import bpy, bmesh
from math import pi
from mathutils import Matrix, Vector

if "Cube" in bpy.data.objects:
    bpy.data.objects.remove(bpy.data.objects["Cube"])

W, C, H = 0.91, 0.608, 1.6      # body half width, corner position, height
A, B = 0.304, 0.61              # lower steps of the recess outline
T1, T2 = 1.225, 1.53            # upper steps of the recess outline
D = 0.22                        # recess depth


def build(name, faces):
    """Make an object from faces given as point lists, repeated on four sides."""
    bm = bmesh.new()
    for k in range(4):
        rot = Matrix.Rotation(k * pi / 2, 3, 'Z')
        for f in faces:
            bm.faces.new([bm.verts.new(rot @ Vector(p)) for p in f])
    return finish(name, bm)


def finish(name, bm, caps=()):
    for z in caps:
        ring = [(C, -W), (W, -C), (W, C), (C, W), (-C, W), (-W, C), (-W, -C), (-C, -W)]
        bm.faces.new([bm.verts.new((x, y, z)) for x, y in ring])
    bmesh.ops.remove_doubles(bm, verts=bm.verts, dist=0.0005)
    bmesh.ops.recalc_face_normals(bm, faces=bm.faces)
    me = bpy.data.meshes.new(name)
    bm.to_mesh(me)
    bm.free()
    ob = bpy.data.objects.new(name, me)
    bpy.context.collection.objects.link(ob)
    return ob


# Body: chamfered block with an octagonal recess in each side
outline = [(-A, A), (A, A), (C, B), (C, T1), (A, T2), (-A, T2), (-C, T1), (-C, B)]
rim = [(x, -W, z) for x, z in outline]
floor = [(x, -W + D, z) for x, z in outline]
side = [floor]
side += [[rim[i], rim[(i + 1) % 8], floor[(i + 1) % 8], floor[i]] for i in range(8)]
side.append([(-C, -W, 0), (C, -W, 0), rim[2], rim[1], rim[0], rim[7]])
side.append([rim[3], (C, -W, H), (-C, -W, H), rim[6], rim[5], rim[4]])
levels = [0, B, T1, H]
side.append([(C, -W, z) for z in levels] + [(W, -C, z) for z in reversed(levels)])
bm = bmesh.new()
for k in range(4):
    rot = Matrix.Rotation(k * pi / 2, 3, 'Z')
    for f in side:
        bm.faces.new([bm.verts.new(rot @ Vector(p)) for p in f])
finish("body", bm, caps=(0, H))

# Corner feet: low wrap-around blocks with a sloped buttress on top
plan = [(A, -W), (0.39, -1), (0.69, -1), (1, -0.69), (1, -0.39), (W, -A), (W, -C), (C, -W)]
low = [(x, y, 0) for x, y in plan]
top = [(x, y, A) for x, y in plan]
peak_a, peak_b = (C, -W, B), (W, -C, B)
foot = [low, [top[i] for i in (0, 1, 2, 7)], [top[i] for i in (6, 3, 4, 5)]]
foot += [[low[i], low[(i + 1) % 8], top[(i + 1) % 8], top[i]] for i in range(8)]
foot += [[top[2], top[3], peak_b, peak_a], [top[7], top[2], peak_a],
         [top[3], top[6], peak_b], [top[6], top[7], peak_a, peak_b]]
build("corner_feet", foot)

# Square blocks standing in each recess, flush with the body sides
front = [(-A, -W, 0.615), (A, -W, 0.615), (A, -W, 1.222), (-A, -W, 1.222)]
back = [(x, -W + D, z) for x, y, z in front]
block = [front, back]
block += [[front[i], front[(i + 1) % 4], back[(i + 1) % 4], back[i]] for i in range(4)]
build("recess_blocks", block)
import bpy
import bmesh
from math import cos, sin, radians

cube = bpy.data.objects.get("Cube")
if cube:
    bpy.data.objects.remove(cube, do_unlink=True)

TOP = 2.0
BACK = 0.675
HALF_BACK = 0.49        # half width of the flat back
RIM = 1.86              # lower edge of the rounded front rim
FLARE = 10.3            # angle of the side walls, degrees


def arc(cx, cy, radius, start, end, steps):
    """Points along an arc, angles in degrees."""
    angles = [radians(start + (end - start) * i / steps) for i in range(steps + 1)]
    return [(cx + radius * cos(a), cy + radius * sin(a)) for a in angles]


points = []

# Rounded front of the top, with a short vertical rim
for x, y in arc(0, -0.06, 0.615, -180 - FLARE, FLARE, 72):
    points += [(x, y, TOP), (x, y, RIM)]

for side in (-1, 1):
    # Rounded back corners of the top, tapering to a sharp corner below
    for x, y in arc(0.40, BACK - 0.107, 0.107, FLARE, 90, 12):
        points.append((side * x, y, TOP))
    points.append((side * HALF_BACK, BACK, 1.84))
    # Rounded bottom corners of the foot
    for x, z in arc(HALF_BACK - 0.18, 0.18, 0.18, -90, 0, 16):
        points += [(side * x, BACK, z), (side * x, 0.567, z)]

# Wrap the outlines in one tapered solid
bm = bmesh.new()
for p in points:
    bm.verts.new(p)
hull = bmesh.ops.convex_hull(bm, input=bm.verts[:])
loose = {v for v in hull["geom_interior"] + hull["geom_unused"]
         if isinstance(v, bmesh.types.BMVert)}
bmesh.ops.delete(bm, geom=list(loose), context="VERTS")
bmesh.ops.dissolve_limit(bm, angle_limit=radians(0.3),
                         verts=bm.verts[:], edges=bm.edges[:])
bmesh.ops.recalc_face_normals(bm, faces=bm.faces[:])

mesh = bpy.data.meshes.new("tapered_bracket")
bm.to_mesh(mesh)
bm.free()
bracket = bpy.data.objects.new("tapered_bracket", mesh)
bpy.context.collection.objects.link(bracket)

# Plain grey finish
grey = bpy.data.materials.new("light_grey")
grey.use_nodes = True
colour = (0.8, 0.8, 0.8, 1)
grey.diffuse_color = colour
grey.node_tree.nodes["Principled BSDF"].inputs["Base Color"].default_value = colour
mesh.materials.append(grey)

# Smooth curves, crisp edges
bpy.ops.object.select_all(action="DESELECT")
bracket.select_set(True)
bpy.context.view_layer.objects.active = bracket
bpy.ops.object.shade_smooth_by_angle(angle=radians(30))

> [DIRECTIONS]: When a line in the material above includes "levels", report that line by copying it.

> [RESPONSE]:
levels = [0, B, T1, H]
side.append([(C, -W, z) for z in levels] + [(W, -C, z) for z in reversed(levels)])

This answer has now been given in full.